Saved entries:
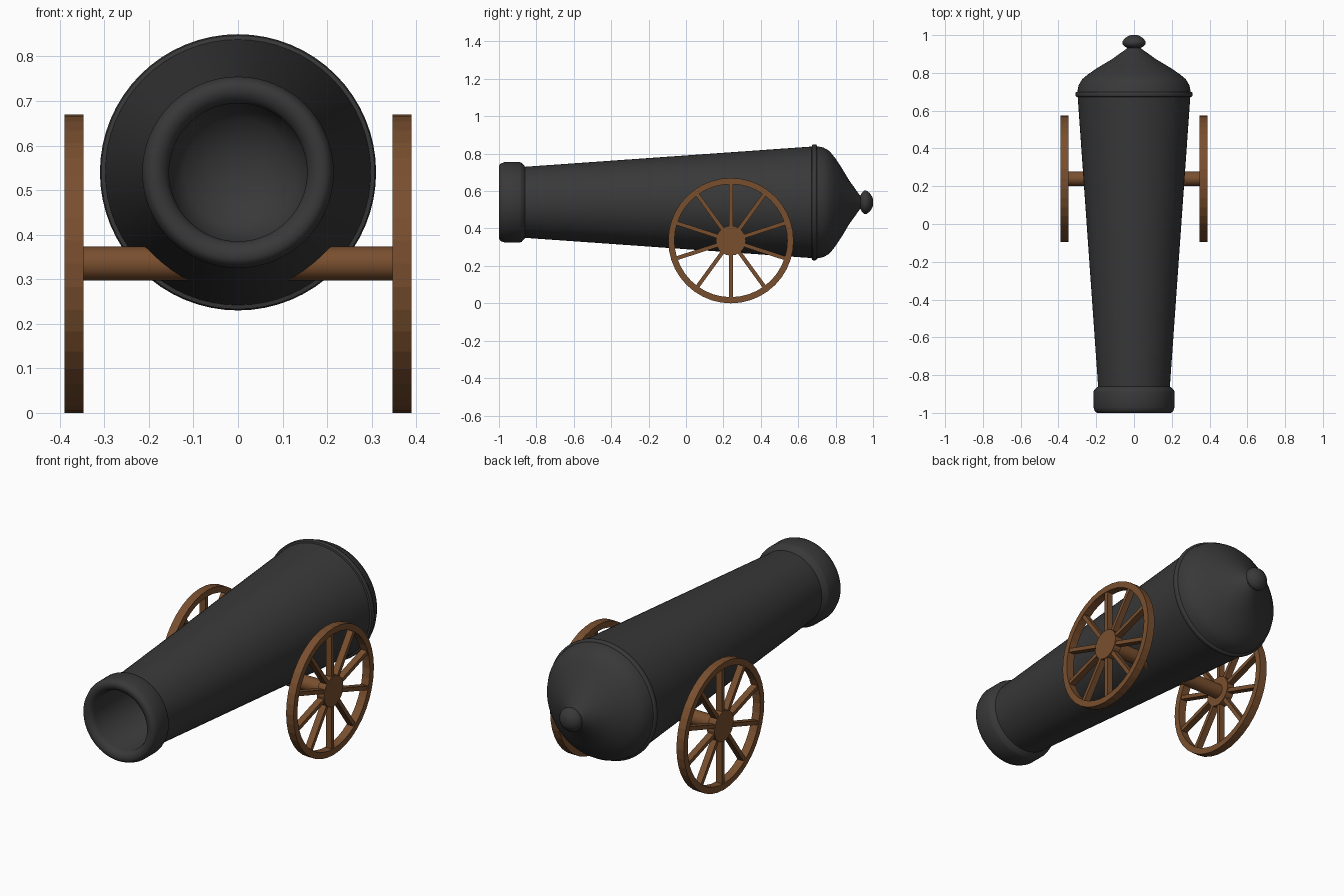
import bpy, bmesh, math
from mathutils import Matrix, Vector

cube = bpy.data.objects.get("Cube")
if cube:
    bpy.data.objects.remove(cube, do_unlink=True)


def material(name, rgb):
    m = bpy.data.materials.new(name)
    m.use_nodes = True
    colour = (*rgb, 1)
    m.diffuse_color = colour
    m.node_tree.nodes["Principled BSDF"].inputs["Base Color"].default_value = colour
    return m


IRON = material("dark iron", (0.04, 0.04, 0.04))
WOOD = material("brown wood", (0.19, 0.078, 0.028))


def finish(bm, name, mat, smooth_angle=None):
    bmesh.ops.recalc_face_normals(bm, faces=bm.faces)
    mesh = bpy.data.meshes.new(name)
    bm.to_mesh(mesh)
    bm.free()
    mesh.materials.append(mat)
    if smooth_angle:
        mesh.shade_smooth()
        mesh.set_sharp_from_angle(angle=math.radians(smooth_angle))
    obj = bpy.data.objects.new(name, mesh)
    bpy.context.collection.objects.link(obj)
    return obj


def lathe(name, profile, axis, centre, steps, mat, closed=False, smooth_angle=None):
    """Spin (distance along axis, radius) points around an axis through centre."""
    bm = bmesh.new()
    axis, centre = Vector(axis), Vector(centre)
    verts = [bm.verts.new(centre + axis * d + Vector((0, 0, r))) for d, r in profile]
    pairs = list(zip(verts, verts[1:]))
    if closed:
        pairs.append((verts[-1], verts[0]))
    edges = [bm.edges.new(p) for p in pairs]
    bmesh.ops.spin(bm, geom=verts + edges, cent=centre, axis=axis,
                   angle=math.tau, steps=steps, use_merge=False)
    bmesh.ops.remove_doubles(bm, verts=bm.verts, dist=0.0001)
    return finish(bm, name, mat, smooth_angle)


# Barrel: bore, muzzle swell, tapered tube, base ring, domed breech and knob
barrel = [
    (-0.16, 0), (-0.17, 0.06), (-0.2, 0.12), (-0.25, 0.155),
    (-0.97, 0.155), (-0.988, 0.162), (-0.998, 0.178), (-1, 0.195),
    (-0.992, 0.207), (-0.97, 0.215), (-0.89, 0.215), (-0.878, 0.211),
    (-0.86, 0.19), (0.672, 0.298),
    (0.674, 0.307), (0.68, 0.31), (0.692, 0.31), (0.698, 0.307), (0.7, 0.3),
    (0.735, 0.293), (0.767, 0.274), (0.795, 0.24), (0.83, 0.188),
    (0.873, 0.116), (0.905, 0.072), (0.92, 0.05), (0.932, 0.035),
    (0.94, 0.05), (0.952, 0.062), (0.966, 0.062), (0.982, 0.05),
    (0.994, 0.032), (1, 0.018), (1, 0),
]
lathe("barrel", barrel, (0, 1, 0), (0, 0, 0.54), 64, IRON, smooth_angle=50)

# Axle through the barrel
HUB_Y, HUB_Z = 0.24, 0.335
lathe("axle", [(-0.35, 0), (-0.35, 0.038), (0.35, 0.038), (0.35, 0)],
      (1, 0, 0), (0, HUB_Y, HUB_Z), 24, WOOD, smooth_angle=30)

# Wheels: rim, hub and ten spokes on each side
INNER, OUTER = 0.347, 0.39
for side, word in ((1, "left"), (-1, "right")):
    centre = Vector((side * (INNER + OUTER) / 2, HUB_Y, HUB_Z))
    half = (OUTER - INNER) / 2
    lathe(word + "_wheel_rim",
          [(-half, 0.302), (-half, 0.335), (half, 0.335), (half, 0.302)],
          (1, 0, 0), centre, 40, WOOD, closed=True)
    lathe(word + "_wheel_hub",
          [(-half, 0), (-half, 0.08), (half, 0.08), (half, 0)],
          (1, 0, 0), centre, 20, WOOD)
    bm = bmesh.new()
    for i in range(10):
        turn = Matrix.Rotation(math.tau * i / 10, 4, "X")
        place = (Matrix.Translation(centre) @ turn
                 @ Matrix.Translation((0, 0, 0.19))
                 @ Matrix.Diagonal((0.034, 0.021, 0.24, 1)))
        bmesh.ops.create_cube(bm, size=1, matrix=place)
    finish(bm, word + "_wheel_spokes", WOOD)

==

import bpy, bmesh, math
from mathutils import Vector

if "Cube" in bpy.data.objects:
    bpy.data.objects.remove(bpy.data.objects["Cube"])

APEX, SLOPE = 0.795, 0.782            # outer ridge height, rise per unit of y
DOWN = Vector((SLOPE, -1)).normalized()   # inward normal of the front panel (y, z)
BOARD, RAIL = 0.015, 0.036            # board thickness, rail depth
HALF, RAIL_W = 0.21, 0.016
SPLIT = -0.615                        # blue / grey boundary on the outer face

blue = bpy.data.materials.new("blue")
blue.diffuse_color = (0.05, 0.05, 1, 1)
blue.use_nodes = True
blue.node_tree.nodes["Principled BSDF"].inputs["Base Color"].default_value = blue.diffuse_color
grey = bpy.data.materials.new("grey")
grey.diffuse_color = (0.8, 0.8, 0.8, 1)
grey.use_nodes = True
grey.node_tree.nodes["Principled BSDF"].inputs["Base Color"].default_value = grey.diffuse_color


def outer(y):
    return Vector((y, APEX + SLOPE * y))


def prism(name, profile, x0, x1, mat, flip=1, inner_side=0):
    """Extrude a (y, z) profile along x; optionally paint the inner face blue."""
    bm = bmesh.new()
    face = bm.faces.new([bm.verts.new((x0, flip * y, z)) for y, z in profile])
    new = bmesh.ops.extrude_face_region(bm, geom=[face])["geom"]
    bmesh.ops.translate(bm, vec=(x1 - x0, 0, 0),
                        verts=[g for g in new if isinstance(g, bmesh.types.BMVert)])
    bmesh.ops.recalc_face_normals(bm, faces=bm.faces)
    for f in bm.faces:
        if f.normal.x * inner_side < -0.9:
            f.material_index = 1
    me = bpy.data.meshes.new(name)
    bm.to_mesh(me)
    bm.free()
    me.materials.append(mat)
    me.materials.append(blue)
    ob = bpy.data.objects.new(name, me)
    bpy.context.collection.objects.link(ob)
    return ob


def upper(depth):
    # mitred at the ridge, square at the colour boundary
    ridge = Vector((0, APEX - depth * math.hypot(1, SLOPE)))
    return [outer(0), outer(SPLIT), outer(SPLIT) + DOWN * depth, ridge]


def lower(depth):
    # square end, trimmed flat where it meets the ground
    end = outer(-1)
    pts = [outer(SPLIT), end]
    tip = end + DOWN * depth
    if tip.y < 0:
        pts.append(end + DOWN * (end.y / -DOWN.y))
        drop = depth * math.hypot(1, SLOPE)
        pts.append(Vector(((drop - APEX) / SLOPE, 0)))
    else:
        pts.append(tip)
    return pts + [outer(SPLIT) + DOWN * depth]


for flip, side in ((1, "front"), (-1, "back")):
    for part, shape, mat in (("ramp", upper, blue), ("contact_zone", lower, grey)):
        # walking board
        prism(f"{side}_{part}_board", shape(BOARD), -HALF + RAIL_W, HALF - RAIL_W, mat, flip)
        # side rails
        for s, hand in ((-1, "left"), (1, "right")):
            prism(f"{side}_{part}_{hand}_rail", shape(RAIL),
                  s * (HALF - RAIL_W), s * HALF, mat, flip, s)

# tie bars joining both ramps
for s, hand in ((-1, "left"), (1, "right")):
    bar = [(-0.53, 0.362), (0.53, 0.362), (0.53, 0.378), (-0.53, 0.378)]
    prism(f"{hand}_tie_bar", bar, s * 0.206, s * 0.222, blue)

■ Requirement
For each line in the data that holds "grey", add one to a count, then report that count alone.

■ Task result
6